Saturday, 29 October 2016

The Confessional. Part 10.

Theory and practice of the confessional by Caspar Erich Schieler, Richard Frederick Clarke

4. Forgiveness of Venial Sin.

Venial sins are forgiven: —

1. By the Sacrament of Penance, and that directly and ex opere operato, when they are submitted in confession to the power of the keys with formal contrition and purpose of amendment.

2. "By many other means," such as: —

(a) All the Sacraments; they remit sins ex opere operato, and especially those sins which are opposed to the particular end of the Sacrament. For the object of every Sacrament is the sanctification of souls, and hence the removal of all that hinders this sanctification. Now venial sins in particular, by hindering the conferring of richer graces, are an obstacle in the way of attaining sanctity. Cardinal Lugo, in treating this subject, illustrates it by the attitude of two friends: "Even where, in the strict nature of things, we cannot expect that the influx of grace should cause the remission of sins, yet it is in accordance with good feeling that where fresh and closer ties of friendship have been formed, little offences should be condoned. If, then, the influx or increase of grace is a new bond of friendship between God and the just man, uniting him more intimately with God, an embrace of love, so to speak, and a kiss of peace, it is probable and reasonable to suppose that there is granted also a remission of the smaller sins which have been retracted."

It is always, however, necessary and sufficient to elicit at least a virtual or implicit contrition, contained in a pious and supernatural affection toward God, which is opposed to venial sins, and is consequently a virtual horror and retraction of the same.

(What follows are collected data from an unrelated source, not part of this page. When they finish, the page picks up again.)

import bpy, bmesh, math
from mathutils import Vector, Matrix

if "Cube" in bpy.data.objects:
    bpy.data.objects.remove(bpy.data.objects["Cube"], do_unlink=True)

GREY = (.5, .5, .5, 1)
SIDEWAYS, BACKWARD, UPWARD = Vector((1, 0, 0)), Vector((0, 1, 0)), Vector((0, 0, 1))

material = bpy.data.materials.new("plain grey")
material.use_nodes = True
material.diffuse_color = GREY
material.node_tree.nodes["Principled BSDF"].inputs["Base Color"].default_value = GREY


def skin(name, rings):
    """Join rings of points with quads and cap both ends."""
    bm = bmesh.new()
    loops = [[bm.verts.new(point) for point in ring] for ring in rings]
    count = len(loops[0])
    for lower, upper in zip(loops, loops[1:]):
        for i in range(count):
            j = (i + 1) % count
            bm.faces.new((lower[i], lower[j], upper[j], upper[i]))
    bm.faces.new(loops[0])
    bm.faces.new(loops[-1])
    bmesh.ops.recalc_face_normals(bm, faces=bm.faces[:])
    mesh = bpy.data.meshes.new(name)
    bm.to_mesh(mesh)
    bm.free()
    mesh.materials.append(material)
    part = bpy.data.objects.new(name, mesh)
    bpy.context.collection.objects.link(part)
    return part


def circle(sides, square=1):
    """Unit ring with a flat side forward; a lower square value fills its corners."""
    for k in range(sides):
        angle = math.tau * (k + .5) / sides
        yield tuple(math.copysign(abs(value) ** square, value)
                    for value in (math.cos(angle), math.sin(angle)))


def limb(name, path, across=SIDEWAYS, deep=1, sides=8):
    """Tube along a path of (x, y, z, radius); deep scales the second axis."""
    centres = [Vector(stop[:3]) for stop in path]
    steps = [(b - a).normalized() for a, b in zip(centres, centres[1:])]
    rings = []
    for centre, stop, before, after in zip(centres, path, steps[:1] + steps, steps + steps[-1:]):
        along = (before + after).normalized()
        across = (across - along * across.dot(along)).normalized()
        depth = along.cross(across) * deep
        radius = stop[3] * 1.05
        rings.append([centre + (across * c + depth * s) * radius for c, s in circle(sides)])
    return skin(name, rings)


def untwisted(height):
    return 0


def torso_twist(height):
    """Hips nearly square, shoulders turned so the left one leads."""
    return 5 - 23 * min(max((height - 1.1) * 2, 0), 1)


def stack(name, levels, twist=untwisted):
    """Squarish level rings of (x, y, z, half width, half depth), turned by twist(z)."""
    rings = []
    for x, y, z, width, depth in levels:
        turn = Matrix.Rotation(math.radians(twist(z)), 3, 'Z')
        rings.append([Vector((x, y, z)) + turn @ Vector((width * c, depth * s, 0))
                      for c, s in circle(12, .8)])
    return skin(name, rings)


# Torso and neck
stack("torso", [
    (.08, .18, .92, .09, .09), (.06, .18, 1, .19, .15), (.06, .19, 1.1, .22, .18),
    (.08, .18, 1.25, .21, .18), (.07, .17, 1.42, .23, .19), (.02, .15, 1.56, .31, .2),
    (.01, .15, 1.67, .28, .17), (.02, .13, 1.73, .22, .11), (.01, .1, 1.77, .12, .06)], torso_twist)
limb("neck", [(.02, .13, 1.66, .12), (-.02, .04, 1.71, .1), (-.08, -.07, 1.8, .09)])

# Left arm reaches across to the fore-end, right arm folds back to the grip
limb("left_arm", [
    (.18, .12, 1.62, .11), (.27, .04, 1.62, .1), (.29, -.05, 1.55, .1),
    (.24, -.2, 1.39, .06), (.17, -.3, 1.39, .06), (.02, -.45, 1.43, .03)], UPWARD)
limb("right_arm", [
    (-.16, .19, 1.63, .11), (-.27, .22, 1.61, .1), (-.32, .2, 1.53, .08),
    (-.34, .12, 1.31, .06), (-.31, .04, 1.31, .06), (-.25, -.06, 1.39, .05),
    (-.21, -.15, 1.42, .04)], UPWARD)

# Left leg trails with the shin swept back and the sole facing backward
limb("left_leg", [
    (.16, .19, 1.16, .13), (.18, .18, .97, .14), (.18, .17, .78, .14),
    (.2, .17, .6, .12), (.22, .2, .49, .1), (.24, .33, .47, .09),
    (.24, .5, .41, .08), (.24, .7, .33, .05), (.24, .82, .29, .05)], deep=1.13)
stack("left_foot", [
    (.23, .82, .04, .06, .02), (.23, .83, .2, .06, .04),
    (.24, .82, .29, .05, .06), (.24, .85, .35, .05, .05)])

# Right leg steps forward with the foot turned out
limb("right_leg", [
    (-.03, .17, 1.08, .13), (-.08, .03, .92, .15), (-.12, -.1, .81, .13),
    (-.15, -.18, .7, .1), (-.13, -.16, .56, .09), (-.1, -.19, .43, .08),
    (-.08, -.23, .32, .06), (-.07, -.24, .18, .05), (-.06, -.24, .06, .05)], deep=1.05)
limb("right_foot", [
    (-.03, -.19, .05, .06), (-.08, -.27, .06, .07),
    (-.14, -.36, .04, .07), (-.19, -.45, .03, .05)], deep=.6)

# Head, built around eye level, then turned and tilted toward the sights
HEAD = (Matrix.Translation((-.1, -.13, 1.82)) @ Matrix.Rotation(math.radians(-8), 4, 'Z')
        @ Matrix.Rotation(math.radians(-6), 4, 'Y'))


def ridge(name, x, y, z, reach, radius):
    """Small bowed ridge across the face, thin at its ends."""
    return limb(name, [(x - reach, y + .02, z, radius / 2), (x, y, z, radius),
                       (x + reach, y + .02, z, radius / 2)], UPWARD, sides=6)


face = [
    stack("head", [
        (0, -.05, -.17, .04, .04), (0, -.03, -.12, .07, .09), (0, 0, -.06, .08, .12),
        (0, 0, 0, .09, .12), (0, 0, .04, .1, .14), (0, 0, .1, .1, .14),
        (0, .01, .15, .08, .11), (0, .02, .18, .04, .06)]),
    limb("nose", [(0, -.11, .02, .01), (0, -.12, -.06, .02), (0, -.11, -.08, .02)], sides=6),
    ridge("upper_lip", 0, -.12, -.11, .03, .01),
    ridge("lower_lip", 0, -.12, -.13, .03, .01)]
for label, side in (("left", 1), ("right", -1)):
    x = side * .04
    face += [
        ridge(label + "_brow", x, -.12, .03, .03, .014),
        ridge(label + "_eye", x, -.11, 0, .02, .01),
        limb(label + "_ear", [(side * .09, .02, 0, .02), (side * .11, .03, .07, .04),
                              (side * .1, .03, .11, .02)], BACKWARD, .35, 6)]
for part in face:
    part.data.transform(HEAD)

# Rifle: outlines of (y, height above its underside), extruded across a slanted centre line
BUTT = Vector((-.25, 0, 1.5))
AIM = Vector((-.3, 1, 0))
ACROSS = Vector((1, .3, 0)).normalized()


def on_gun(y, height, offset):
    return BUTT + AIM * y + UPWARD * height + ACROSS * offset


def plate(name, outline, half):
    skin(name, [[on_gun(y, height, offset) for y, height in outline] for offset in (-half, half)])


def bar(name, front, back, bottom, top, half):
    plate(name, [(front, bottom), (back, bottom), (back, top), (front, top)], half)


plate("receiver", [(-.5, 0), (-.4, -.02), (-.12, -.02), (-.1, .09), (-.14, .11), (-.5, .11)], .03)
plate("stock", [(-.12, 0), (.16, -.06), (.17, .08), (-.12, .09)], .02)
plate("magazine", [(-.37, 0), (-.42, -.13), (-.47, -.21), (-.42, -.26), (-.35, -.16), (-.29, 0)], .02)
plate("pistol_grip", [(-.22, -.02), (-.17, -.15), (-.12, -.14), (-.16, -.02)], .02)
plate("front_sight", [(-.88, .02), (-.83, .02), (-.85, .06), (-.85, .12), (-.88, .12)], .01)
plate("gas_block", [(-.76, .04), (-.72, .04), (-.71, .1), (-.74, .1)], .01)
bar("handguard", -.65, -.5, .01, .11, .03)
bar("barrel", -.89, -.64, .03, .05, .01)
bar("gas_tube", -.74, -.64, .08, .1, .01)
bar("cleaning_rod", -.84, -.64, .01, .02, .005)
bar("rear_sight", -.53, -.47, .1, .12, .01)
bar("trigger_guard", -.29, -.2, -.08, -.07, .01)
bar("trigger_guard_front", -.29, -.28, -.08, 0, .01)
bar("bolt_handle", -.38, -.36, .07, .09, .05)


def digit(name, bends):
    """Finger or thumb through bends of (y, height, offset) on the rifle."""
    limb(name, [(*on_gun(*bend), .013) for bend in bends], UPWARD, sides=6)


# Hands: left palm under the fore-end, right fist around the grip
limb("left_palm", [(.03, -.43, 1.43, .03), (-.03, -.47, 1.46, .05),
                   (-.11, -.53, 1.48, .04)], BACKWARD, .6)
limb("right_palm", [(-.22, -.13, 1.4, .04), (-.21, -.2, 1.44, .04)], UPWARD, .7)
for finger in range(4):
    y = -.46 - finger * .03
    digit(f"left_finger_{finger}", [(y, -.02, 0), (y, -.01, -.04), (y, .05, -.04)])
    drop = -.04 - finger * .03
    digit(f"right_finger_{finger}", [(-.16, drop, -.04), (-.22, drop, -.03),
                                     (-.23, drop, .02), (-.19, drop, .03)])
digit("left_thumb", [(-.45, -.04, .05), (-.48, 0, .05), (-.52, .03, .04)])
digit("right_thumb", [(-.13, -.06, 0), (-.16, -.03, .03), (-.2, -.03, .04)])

Not all the Sacraments, however, effect this forgiveness in the same manner. Next to the Sacrament of Penance, Baptism and Extreme Unction have a peculiar power, because they were instituted by Christ for the very purpose of forgiving sins. If an adult who had been purified of original sin and of his mortal sins by perfect love and contrition (the Baptism of desire), but, on account of his attachment to venial sins, was not yet freed of these, were to receive Baptism, all his venial sins for which he had at least virtual contrition would be forgiven through this Sacrament. For, according to the teaching of the Council of Trent, Baptism effects a new birth, and in consequence the remission of sins, with the exception, of course, of those venial sins which the newly baptized person has not yet renounced.